In 1609 King James travelled to Woolwich accompanied by Prince Henry and the Lord Admiral, the Earl of Nottingham. There on the Thames, James inspected the first new ship built during his reign, a ship which he named the Prince Royal.1 Ten years later, in November 1619, the king, accompanied by Prince Charles and the Lord Admiral, the Duke of Buckingham, travelled to Deptford to see two new ships, “the first that were undertaken by the Commissioners of the Navy.” He christened the greater the Constant Reformation.2

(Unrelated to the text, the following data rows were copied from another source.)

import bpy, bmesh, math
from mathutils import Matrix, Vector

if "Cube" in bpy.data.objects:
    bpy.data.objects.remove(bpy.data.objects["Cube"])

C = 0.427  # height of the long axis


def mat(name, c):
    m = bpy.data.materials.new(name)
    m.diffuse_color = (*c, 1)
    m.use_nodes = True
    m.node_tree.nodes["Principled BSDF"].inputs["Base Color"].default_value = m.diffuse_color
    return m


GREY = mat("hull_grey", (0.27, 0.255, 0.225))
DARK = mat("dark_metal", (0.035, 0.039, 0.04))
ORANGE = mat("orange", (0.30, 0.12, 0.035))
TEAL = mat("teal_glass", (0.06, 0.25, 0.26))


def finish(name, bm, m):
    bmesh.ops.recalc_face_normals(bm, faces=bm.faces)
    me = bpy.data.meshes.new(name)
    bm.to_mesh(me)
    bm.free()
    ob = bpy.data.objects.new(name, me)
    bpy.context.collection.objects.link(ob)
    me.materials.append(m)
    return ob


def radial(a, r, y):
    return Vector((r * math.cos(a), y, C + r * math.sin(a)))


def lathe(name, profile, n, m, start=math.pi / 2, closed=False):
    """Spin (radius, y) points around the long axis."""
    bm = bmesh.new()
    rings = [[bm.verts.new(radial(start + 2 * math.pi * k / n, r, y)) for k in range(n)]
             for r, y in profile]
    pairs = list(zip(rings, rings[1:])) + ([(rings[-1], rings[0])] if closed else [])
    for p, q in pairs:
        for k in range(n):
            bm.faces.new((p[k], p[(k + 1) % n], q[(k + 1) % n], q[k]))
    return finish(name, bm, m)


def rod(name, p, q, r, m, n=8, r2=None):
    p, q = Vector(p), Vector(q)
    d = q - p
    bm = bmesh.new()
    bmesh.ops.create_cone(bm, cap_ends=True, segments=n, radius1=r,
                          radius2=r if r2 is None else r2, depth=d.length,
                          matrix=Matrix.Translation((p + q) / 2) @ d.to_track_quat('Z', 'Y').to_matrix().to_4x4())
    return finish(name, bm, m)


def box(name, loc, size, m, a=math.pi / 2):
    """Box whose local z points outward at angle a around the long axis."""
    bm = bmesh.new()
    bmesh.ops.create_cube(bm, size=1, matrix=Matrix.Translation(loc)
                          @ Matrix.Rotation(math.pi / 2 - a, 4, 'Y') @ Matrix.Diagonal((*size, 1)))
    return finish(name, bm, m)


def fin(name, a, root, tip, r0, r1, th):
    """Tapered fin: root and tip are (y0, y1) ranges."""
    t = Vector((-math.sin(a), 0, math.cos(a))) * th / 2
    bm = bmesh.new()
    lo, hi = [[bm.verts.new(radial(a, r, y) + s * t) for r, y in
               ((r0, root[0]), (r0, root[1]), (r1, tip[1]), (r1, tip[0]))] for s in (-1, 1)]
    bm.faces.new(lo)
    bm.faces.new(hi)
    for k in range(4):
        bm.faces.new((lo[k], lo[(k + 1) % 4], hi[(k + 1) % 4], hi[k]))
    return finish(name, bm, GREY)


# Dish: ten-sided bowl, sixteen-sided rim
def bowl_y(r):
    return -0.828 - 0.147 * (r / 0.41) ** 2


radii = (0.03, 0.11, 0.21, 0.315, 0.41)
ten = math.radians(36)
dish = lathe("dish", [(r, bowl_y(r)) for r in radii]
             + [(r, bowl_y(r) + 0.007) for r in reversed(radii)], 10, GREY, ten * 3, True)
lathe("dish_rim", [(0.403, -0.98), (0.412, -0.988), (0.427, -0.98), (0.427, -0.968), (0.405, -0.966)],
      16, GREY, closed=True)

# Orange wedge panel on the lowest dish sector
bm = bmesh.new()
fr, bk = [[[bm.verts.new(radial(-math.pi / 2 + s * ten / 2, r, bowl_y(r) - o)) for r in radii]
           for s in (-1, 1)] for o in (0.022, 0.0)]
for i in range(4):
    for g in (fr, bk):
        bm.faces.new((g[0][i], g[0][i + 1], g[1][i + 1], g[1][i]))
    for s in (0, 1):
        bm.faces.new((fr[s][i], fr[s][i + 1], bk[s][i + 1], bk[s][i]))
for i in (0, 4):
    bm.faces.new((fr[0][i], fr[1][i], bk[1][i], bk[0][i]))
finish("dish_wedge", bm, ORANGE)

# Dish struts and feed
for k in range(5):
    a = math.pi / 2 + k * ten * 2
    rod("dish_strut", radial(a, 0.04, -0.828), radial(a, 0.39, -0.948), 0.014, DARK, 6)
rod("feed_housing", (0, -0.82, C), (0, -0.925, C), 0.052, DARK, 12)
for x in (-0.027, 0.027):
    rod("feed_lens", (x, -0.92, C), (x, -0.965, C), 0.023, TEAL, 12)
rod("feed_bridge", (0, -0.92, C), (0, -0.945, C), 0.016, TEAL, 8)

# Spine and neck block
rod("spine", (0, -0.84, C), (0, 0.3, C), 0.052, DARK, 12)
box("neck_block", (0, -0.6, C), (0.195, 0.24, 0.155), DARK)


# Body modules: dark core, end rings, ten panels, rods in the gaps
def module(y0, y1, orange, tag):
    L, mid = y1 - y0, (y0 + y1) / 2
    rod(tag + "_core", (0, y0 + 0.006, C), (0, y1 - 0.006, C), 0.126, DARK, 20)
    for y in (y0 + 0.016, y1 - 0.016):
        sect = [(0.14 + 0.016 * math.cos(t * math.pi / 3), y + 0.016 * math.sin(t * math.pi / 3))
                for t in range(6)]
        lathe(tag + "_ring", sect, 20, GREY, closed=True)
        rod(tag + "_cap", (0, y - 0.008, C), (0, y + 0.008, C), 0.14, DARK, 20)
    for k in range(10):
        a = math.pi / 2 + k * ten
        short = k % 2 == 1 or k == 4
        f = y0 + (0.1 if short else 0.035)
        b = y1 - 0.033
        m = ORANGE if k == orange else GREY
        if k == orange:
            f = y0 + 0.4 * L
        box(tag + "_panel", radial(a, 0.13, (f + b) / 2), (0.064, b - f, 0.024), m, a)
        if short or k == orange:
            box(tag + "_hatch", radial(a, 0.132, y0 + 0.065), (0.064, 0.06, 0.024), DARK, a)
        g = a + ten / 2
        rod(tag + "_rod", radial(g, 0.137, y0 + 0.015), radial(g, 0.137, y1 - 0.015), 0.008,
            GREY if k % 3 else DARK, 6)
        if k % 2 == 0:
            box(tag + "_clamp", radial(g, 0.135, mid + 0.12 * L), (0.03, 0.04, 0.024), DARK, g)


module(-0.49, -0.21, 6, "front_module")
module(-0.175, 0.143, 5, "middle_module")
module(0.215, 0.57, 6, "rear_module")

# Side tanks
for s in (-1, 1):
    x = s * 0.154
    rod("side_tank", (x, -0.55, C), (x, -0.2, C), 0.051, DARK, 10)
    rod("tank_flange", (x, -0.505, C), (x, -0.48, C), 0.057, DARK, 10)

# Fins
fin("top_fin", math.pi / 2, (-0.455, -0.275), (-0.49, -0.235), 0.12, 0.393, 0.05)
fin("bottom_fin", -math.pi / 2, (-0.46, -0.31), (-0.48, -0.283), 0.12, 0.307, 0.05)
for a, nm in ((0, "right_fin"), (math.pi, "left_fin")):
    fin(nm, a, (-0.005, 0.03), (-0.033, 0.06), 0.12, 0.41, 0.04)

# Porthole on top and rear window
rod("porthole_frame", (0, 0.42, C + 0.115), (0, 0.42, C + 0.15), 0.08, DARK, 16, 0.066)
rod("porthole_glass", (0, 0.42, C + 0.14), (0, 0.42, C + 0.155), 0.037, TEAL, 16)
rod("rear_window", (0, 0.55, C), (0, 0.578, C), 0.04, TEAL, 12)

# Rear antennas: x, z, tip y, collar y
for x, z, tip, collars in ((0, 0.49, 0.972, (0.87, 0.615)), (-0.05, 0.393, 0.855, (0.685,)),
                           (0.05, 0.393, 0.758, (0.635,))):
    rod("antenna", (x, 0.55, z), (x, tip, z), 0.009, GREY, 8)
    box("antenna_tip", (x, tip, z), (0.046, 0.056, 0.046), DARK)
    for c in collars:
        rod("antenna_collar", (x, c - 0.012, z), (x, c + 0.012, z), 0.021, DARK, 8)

Ritual and symbol existed side by side with efficiency in constructing and using the royal navy in the early Stuart period. These ceremonial launchings made notably different statements about early Stuart administration. Both were completed while royal commissions investigated corrupt practices in naval administration. The first signified the factional triumph of the leading naval officers over the 1608 commission of inquiry; the second, the triumph of the reform commission of 1618 over the naval officers. In the first case Prince Henry had been an important ally of the naval officers and, along with Lord Admiral Nottingham, helped to undermine the year-long investigation of the naval commission. 3 In the second case, Buckingham was a stalwart supporter of the reform commission led by Lionel Cranfield and Sir John Coke. 4 The first ship, while beautifully decorated by Robert Peake and other artists, proved unseaworthy and had to be rebuilt; the latter served in the fleets of the 1620s against Spain and continued in service into the 1650s.